Assignment
Line count for "width": report how many lines in this material hold that string, with the number alone as the answer.

Source records
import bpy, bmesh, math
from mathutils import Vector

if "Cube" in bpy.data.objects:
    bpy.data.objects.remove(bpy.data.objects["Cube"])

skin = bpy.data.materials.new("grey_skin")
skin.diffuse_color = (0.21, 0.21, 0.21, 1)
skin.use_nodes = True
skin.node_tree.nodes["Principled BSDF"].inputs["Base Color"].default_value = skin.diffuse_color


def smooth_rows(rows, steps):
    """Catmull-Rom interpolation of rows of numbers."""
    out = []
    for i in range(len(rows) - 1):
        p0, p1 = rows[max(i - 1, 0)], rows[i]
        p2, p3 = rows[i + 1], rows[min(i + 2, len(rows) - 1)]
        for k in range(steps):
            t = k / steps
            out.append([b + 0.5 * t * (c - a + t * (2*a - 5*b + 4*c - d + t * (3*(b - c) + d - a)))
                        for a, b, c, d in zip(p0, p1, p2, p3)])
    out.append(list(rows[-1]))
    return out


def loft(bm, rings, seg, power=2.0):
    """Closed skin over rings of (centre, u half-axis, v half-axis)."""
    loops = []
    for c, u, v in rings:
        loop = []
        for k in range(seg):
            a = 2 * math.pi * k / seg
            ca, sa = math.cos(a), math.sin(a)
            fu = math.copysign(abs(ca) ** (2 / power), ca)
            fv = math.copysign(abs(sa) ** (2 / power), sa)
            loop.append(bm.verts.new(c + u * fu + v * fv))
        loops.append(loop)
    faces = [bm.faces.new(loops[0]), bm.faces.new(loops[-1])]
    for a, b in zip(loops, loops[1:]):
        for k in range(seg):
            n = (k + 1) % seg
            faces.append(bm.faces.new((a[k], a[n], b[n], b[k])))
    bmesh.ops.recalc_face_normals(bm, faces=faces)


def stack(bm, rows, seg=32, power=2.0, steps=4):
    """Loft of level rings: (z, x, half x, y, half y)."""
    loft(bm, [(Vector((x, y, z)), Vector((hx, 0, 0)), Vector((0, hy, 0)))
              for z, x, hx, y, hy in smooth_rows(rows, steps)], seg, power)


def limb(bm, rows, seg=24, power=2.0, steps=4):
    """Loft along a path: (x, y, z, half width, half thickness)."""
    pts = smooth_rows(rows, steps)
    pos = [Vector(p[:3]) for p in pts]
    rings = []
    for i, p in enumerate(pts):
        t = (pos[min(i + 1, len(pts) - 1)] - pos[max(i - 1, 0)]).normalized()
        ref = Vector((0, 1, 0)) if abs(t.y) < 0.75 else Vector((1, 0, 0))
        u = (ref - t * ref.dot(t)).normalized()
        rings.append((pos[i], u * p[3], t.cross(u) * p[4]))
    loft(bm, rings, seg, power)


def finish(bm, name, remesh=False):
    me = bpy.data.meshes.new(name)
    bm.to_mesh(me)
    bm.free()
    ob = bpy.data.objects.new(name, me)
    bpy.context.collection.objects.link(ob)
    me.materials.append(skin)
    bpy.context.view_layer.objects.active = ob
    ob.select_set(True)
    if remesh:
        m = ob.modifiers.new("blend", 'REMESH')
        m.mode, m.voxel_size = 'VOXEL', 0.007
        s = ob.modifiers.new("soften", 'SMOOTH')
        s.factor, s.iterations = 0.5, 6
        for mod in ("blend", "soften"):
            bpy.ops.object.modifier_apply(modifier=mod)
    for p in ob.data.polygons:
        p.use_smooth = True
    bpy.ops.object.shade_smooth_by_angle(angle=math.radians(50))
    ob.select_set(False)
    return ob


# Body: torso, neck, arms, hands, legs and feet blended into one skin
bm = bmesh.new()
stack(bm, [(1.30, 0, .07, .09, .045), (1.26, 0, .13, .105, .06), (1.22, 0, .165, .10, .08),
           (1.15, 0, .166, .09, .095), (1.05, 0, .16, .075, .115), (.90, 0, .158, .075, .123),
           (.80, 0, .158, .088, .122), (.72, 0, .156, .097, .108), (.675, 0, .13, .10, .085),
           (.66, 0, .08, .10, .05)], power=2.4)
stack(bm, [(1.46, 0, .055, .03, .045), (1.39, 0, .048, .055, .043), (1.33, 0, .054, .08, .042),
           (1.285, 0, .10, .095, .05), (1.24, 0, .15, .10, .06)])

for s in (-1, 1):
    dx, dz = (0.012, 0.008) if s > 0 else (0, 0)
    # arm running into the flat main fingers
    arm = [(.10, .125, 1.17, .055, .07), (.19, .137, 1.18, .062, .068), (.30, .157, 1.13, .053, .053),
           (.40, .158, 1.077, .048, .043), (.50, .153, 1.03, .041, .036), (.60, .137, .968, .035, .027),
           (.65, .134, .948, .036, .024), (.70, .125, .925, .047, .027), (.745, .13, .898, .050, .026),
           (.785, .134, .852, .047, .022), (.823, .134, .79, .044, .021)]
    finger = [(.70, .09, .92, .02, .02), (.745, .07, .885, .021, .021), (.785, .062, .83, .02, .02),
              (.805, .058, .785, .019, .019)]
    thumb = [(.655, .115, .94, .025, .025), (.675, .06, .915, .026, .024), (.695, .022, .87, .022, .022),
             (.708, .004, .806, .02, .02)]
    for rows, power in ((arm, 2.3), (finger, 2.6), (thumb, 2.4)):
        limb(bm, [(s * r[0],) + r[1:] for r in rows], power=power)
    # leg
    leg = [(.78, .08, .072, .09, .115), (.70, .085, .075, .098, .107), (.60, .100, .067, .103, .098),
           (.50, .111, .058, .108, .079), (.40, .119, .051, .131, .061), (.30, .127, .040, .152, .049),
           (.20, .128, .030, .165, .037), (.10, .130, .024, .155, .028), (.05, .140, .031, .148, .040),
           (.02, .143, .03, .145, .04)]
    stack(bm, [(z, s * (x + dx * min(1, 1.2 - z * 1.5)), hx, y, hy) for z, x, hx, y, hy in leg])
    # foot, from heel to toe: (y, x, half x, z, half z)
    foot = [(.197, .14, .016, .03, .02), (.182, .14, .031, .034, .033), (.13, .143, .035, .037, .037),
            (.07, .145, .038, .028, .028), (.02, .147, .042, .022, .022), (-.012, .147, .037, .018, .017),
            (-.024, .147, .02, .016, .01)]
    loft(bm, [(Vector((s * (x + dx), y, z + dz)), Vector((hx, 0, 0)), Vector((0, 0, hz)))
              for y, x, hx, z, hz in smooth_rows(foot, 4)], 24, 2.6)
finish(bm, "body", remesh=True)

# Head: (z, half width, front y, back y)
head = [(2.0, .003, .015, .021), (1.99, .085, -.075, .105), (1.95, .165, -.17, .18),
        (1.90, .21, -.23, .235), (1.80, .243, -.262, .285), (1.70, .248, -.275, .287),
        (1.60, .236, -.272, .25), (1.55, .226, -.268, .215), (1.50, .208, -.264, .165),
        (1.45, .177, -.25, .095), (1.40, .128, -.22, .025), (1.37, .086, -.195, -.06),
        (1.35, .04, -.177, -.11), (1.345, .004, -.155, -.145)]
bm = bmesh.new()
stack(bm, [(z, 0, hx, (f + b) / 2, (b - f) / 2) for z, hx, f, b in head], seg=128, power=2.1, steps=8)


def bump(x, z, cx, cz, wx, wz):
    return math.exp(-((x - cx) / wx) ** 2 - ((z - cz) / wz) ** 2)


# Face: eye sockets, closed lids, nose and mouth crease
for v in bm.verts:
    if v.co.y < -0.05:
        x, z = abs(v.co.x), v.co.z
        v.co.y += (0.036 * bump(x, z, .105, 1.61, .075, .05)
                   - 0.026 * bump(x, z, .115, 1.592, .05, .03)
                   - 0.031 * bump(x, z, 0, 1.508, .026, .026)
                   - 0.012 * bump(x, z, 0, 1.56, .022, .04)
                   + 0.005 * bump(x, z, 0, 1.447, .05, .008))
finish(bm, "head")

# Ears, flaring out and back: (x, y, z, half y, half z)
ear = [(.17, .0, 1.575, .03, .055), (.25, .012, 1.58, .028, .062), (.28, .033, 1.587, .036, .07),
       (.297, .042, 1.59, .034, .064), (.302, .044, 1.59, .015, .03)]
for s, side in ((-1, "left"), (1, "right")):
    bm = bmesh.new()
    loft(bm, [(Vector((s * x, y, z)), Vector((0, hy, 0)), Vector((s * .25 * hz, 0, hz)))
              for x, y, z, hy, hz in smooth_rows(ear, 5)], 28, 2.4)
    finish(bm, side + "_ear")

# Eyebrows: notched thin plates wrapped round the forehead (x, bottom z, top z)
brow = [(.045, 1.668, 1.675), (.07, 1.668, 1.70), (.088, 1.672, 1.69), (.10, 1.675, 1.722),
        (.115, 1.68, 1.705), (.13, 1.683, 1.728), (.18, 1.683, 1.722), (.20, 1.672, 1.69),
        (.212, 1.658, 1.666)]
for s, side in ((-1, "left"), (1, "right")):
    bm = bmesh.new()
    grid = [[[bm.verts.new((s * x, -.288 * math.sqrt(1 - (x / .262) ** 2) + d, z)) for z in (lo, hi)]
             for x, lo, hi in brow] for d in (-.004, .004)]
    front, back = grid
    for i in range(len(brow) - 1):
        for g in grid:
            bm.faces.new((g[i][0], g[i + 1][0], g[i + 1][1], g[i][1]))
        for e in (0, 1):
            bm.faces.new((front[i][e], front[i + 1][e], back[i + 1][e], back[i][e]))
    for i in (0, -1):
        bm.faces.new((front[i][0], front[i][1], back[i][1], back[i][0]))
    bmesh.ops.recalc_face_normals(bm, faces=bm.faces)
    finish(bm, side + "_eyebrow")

Answer to this exercise
2